He said in an interview with “Asharq Al-Awsat” that “this meeting was of a purely consultative nature during which the critical issues in the region were discussed.” The US secretary of state met on Tuesday with the GCC foreign ministers in addition to their Egyptian and Jordanian counterparts in Kuwait to mobilize Arab support for President Bush’s new strategy in Iraq.
Al-Atiyah expressed the Gulf countries’ deep concerns about the attempts to paint the Iraqi scene as one of sectarianism and said not a single country in the Arab world had seen such attempts of this size and stressed that Iraq is at present facing a momentum of acts of organized killings, divisions, and fragmentation. He referred to “the struggle between the Iraqi forces over the citizenship right and the absence of competence and capability according to which the powers were supposed to be distributed but this was not done despite the warning calls.” He underlined the need to review the Iraqi constitution saying it has helped in its present shape obscure Iraq’s Arabism and prejudiced the rights of some of the Iraqi spectrum components. He urged all the Iraqi forces to develop the dialogue between them so as to reach an agreement under which the wealth is distributed fairly away from the calls for fragmentation and partition, which he said the Gulf countries reject categorically.
The GCC secretary general reiterated the Gulf countries’ rejection of any foreign interference in Iraq’s affairs and said: “Iraq’s neighboring countries should respect that country’s unity and sovereignty as well as its Arab identity”, in an indirect reference to the Iranian interference in Iraq’s affairs.

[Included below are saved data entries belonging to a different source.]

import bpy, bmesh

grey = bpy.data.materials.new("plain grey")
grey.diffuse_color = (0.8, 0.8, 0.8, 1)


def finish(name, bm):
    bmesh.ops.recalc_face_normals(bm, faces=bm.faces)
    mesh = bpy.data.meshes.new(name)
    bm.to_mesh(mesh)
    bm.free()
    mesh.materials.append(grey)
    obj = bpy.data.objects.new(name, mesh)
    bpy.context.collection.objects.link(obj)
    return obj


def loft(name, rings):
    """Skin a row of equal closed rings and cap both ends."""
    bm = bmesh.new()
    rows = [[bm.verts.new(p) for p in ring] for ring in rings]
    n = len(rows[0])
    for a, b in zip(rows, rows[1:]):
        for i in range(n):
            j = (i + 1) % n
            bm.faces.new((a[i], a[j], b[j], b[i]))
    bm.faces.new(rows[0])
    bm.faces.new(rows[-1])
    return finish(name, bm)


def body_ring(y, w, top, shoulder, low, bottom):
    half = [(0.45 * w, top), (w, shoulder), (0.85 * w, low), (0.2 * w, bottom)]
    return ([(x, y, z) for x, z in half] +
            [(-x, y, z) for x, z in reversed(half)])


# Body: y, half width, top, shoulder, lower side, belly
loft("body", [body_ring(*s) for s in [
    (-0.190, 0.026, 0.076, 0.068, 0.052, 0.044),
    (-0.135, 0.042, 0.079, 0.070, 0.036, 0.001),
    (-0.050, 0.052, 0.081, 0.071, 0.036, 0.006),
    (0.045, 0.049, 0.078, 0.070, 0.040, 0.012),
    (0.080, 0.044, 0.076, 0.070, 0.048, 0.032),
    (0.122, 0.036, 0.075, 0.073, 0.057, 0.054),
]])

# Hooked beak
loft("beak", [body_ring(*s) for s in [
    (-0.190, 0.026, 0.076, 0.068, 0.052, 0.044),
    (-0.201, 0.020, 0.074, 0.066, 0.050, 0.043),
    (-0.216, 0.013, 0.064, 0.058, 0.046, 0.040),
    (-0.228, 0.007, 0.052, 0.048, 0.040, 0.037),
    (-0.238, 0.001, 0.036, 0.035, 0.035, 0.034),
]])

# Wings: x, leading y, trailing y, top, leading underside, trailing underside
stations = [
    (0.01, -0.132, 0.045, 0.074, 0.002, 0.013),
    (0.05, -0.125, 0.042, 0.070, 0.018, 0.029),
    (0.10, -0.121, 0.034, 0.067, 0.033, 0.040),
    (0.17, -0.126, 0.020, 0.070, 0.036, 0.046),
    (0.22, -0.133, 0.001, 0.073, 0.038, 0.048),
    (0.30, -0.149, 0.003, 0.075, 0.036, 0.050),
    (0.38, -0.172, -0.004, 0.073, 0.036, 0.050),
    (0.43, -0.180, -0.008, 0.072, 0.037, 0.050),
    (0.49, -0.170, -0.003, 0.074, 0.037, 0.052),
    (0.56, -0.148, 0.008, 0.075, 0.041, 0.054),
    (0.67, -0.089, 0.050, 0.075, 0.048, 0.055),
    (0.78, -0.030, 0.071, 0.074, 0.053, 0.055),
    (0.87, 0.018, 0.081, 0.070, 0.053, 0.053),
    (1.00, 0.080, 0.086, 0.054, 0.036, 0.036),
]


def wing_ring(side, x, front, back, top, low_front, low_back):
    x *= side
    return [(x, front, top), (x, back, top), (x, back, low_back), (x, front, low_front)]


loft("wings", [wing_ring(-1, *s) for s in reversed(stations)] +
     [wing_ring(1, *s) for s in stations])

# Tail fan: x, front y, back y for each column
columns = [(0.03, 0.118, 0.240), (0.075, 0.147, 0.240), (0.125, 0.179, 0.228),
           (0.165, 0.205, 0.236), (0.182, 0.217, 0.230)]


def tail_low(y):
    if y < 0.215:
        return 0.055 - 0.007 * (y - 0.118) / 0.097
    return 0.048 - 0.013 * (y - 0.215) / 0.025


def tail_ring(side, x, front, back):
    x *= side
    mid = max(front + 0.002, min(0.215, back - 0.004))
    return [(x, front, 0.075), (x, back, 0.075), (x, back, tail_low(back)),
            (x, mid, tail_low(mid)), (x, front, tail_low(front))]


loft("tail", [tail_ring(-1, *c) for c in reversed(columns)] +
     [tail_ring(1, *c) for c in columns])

Al-Atiyah called on the present Iraqi Government to disband the militias immediately, noting that some of them belong to some political forces in the government and stressed in the same context the need to distinguish between resistance and terror.
On the Iranian nuclear dossier, Al-Atiyah said the undermining of trust between Tehran and some major countries’ capitals cannot be to the advantage of security and stability in the region. He then expressed the Gulf countries’ desire that the Iraqi scenario would not be repeated in any of the GCC’s neighboring countries and also their desire that the Iranian nuclear dossier crisis would come to an end on the basis of dialogue and mutual understanding between Tehran and the international community. He urged the Iranians to continue to cooperate with the International Atomic Energy Agency while underlining the need for Iran to consider the environmental side effects of its nuclear reactors, especially those sited on the Arab Gulf coast.
Al-Atiyah also underlined the need to pressure Israel and subject all its nuclear installations to inspection and urged the international community to condemn the Israeli nuclear activities and stop double standards in this issue.
On the Lebanese issue, he said that the “Gulf region’s countries are interested in resolving the current Lebanese crisis by reaching results that are satisfactory to all the parties.” He reiterated the Gulf stand of political and economic support for Lebanon away from the cycle of violence and political assassinations.
The Gulf countries and the GCC secretariat will participate in the Paris-3 conference that is scheduled to be held on 25 January. French President Jacques Chirac sent a personal invitation to the GCC secretary general to attend it.
Al-Atiyah asserted that the Gulf countries “will be with Lebanon” in this conference and stressed their support for the Arab efforts made by Arab League Secretary General Amr Musa to heal the rift between the Lebanese parties.